The plane that crashed yesterday is equipped with a parachute in case of trouble, but yesterday, it apparently did not deploy. The same model plane has been involved in 20 accidents since 1999, according to the National Transportation Safety Board.
"The man was going down and he was trying to pull up, but he didn't have enough power," said Harold Vine, who works at the nearby Gracie Square Hospital. "And then I heard a boom."
Twenty-one people, including 14 firefighters, two police officers and two civilians, were taken to New York-Presbyterian Hospital/Weill Cornell Medical Center with mostly minor injuries. Seven other civilians walked themselves to the hospital, the NTSB said.
Bloomberg said he spoke to the two occupants of the apartment closest to the impact site, who appeared to be unhurt.
"They were a little bit shaken up," he said. "They said they were sitting there, they heard a noise, instantly, the glass breaking, the metal coming in, and they ran to the door."The mayor continued: "I think we have to say a little prayer for those we lost, two human beings' lives that were snuffed out. But we should also say thanks that it wasn't anything more serious than this."
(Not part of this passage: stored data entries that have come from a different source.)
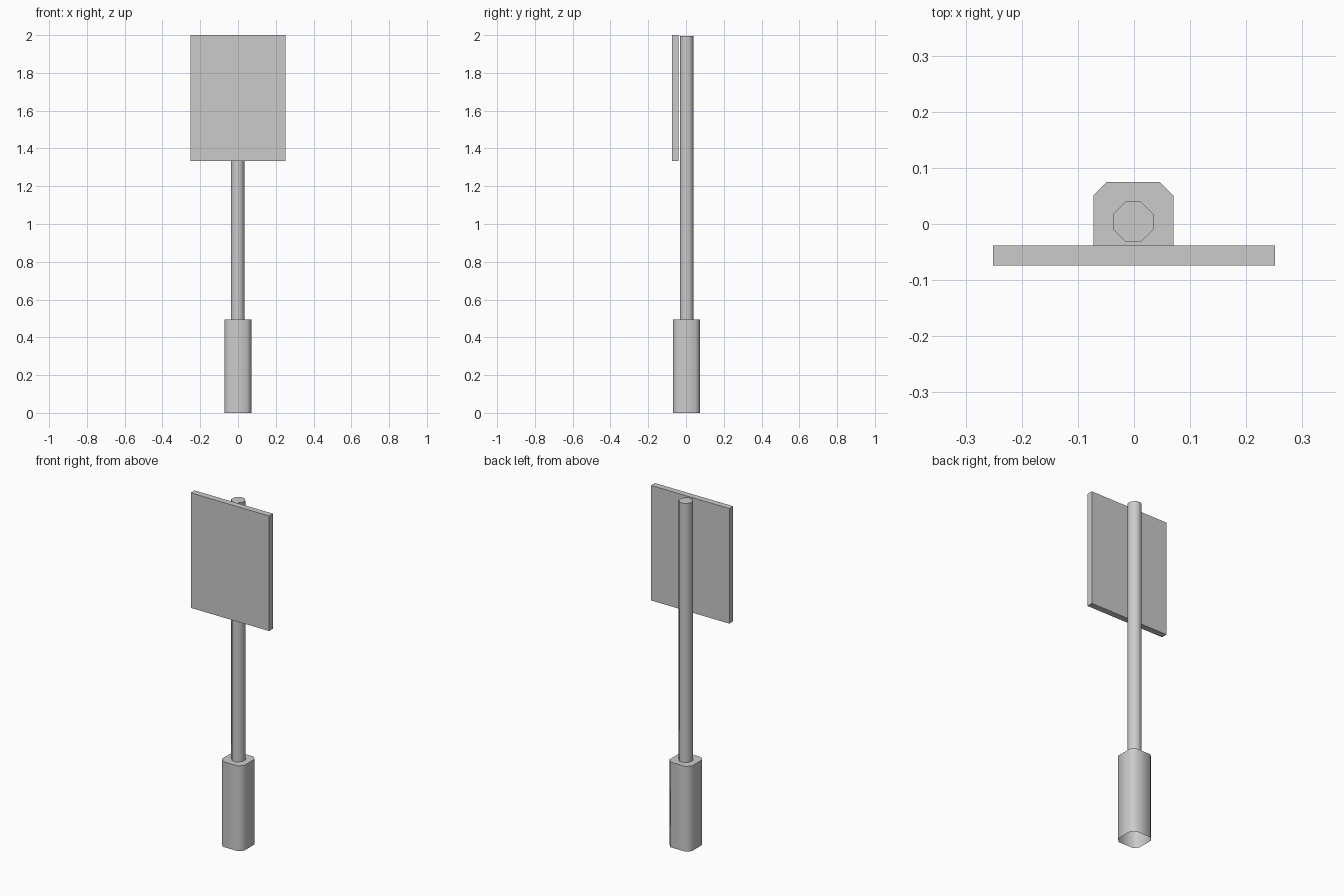
import bpy, bmesh, math

if "Cube" in bpy.data.objects:
    bpy.data.objects.remove(bpy.data.objects["Cube"])


def chamfered_prism(name, cx, cy, half, cut, z0, z1):
    """Square with cut corners, extruded upwards: closed top, open bottom."""
    h, c = half, half - cut
    ring = [(c, -h), (h, -c), (h, c), (c, h), (-c, h), (-h, c), (-h, -c), (-c, -h)]
    bm = bmesh.new()
    low = [bm.verts.new((cx + x, cy + y, z0)) for x, y in ring]
    top = [bm.verts.new((cx + x, cy + y, z1)) for x, y in ring]
    for i in range(8):
        j = (i + 1) % 8
        bm.faces.new((low[i], low[j], top[j], top[i]))
    bm.faces.new(top)
    mesh = bpy.data.meshes.new(name)
    bm.to_mesh(mesh)
    bm.free()
    ob = bpy.data.objects.new(name, mesh)
    bpy.context.collection.objects.link(ob)
    # Round-looking sides, crisp cap edge
    bpy.ops.object.select_all(action='DESELECT')
    ob.select_set(True)
    bpy.context.view_layer.objects.active = ob
    bpy.ops.object.shade_smooth_by_angle(angle=math.radians(60))
    return ob


# Ground socket and octagonal pole
chamfered_prism("base_socket", -0.001, 0.003, 0.0715, 0.024, 0.0, 0.494)
chamfered_prism("pole", -0.001, 0.004, 0.036, 0.0225, 0.494, 1.996)

# Sign board in front of the pole
bpy.ops.mesh.primitive_cube_add(size=1, location=(0, -0.0562, 1.6665))
board = bpy.context.object
board.name = "sign_board"
board.scale = (0.502, 0.0356, 0.667)
bpy.ops.object.transform_apply(location=False, rotation=False, scale=True)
Bloomberg praised the response of the police and fire departments, which he said worked together "perfectly." The FDNY sent 39 alarm units and about 170 firefighters to tackle the four-alarm high-rise blaze.
Lt. Edward Ryan of Engine Co. 44 was among the first on the scene. When his unit arrived, he said, people were running and pointing up at the building, where debris was coming down. Firefighters took the elevator to the 30th story, hooked up their hoses and began checking each floor. In apartment 40F, they saw what looked like the wheel well of a car, Ryan said.
"There was fire everywhere, and we kept putting fire out," he said.
Some residents of the posh, 50-floor condominium tower known as the Belaire, which was built in 1989 and where larger apartments routinely sell for more than $1 million, were allowed back inside just a few hours after the collision. But in the frightening moments immediately following the crash, they were racing through the rainy, smoke-filled streets, terrified and scrambling to account for their children, neighbors and pets.
At Yankee Stadium, a single candle was lit on the steps as stunned colleagues across the country remembered Lidle, who spoke often about how safe he believed it was to fly.
"He wasn't just my client. He was probably my closest friend," said Jordan Feagan, Lidle's agent.
Though Bloomberg said it did not immediately look like the pilot had violated airspace restrictions, which permit small planes over the East and Hudson rivers, the crash almost immediately sparked criticisms of rules that allow small planes to fly over Manhattan at all.
Rep. Peter King, chairman of the House Homeland Security Committee, said it was inconceivable that a small plane could fly over one of the nation's most densely populated areas with virtually no restrictions whatsoever.
"Today, it's terrible that several people were killed," King said. "But this is also a signal to terrorists as to how they could attack Manhattan. There is no restricted air space along the East River and the Hudson River. Just think of the high-profile targets you have off both of those rivers, from the United Nations to the Freedom Tower being constructed off the Hudson River."
Two investigators from the National Transportation Safety Board arrived in New Jersey late yesterday to start the agency's probe into the fatal crash.
"It's sad for the people that passed," said Myndie Friedman, who works at New York Presbyterian Hospital, "but then again, I'm relieved that another plane didn't hit at 3:06."